Exercise instructions
Every entry is to be returned as it stands, apart from the pictures.

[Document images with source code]
━━━━

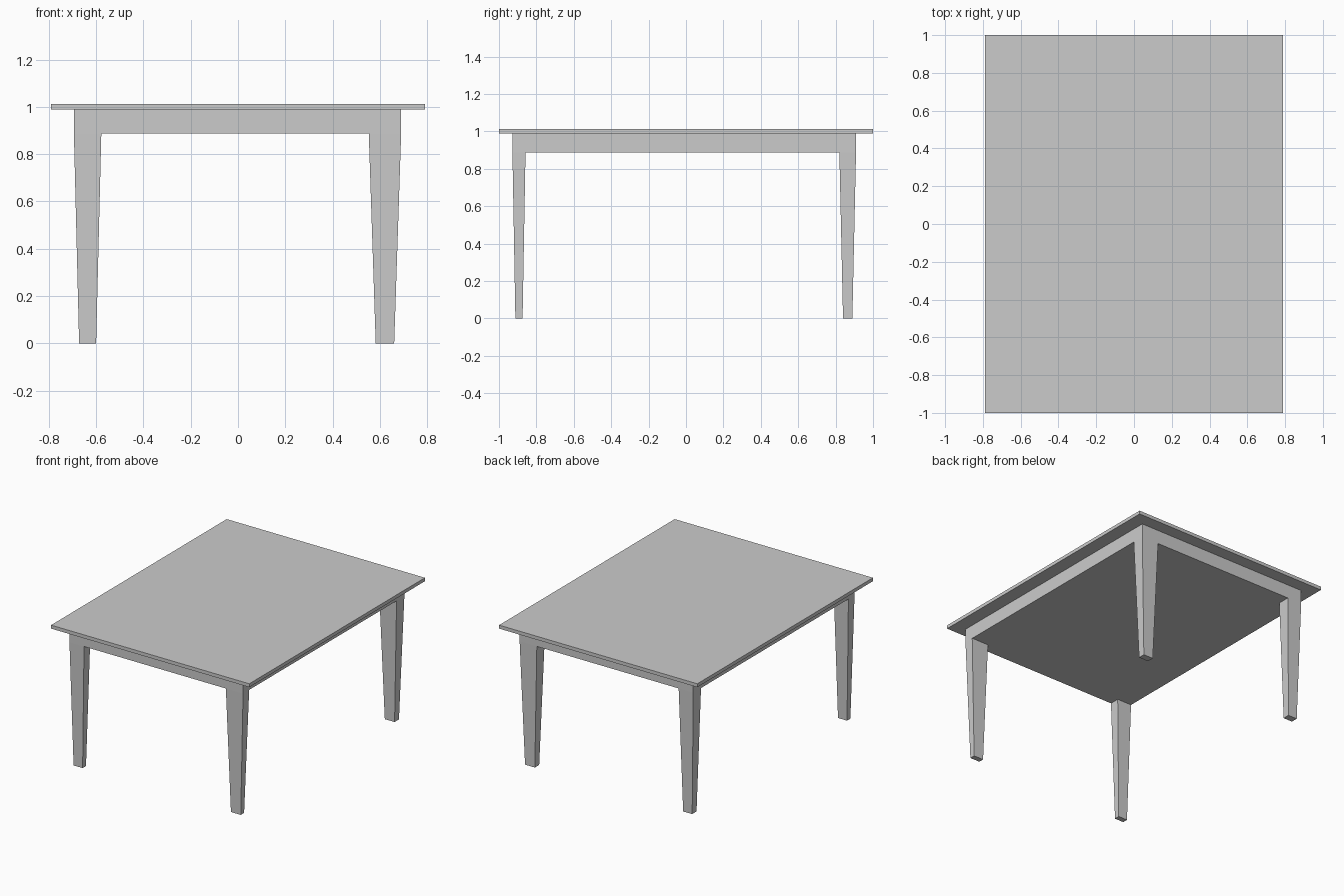
import bpy
import bmesh
from mathutils import Vector

if "Cube" in bpy.data.objects:
    bpy.data.objects.remove(bpy.data.objects["Cube"])

APRON_Z, TOP_Z, TOP_H = 0.888, 0.988, 0.025
X = (-0.694, -0.578, 0.553, 0.69)    # outer/inner leg lines across the width
Y = (-0.928, -0.858, 0.82, 0.909)    # outer/inner leg lines along the length
TAPER = {-1: (0.62, 0.55), 1: (0.57, 0.56)}  # foot scale by side (x, y)


def box(bm, lo, hi):
    lo, hi = Vector(lo), Vector(hi)
    verts = bmesh.ops.create_cube(bm, size=1)["verts"]
    for v in verts:
        v.co = [lo[i] + (v.co[i] + 0.5) * (hi[i] - lo[i]) for i in range(3)]


def finish(bm, name):
    bmesh.ops.recalc_face_normals(bm, faces=bm.faces[:])
    mesh = bpy.data.meshes.new(name)
    bm.to_mesh(mesh)
    bm.free()
    bpy.context.collection.objects.link(bpy.data.objects.new(name, mesh))


# Flat table top
bm = bmesh.new()
box(bm, (-0.79, -1, TOP_Z), (0.79, 1, TOP_Z + TOP_H))
finish(bm, "table_top")

# Solid apron, cut along the inner leg lines
bm = bmesh.new()
box(bm, (X[0], Y[0], APRON_Z), (X[3], Y[3], TOP_Z))
for axis, cuts in (((1, 0, 0), X[1:3]), ((0, 1, 0), Y[1:3])):
    for c in cuts:
        bmesh.ops.bisect_plane(bm, geom=bm.verts[:] + bm.edges[:] + bm.faces[:],
                               plane_co=Vector(axis) * c, plane_no=axis)

# Tapered legs extruded from the four corner faces underneath
bm.normal_update()
corners = []
for f in bm.faces:
    c = f.calc_center_median()
    outside_x = c.x < X[1] or c.x > X[2]
    outside_y = c.y < Y[1] or c.y > Y[2]
    if f.normal.z < -0.9 and outside_x and outside_y:
        corners.append(f)
for foot in bmesh.ops.extrude_discrete_faces(bm, faces=corners)["faces"]:
    c = foot.calc_center_median()
    sx = TAPER[1 if c.x > 0 else -1][0]
    sy = TAPER[1 if c.y > 0 else -1][1]
    for v in foot.verts:
        v.co = (c.x + (v.co.x - c.x) * sx, c.y + (v.co.y - c.y) * sy, 0)
finish(bm, "apron_and_legs")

━━━━

Exercise result
import bpy
import bmesh
from mathutils import Vector

if "Cube" in bpy.data.objects:
    bpy.data.objects.remove(bpy.data.objects["Cube"])

APRON_Z, TOP_Z, TOP_H = 0.888, 0.988, 0.025
X = (-0.694, -0.578, 0.553, 0.69)    # outer/inner leg lines across the width
Y = (-0.928, -0.858, 0.82, 0.909)    # outer/inner leg lines along the length
TAPER = {-1: (0.62, 0.55), 1: (0.57, 0.56)}  # foot scale by side (x, y)


def box(bm, lo, hi):
    lo, hi = Vector(lo), Vector(hi)
    verts = bmesh.ops.create_cube(bm, size=1)["verts"]
    for v in verts:
        v.co = [lo[i] + (v.co[i] + 0.5) * (hi[i] - lo[i]) for i in range(3)]


def finish(bm, name):
    bmesh.ops.recalc_face_normals(bm, faces=bm.faces[:])
    mesh = bpy.data.meshes.new(name)
    bm.to_mesh(mesh)
    bm.free()
    bpy.context.collection.objects.link(bpy.data.objects.new(name, mesh))


# Flat table top
bm = bmesh.new()
box(bm, (-0.79, -1, TOP_Z), (0.79, 1, TOP_Z + TOP_H))
finish(bm, "table_top")

# Solid apron, cut along the inner leg lines
bm = bmesh.new()
box(bm, (X[0], Y[0], APRON_Z), (X[3], Y[3], TOP_Z))
for axis, cuts in (((1, 0, 0), X[1:3]), ((0, 1, 0), Y[1:3])):
    for c in cuts:
        bmesh.ops.bisect_plane(bm, geom=bm.verts[:] + bm.edges[:] + bm.faces[:],
                               plane_co=Vector(axis) * c, plane_no=axis)

# Tapered legs extruded from the four corner faces underneath
bm.normal_update()
corners = []
for f in bm.faces:
    c = f.calc_center_median()
    outside_x = c.x < X[1] or c.x > X[2]
    outside_y = c.y < Y[1] or c.y > Y[2]
    if f.normal.z < -0.9 and outside_x and outside_y:
        corners.append(f)
for foot in bmesh.ops.extrude_discrete_faces(bm, faces=corners)["faces"]:
    c = foot.calc_center_median()
    sx = TAPER[1 if c.x > 0 else -1][0]
    sy = TAPER[1 if c.y > 0 else -1][1]
    for v in foot.verts:
        v.co = (c.x + (v.co.x - c.x) * sx, c.y + (v.co.y - c.y) * sy, 0)
finish(bm, "apron_and_legs")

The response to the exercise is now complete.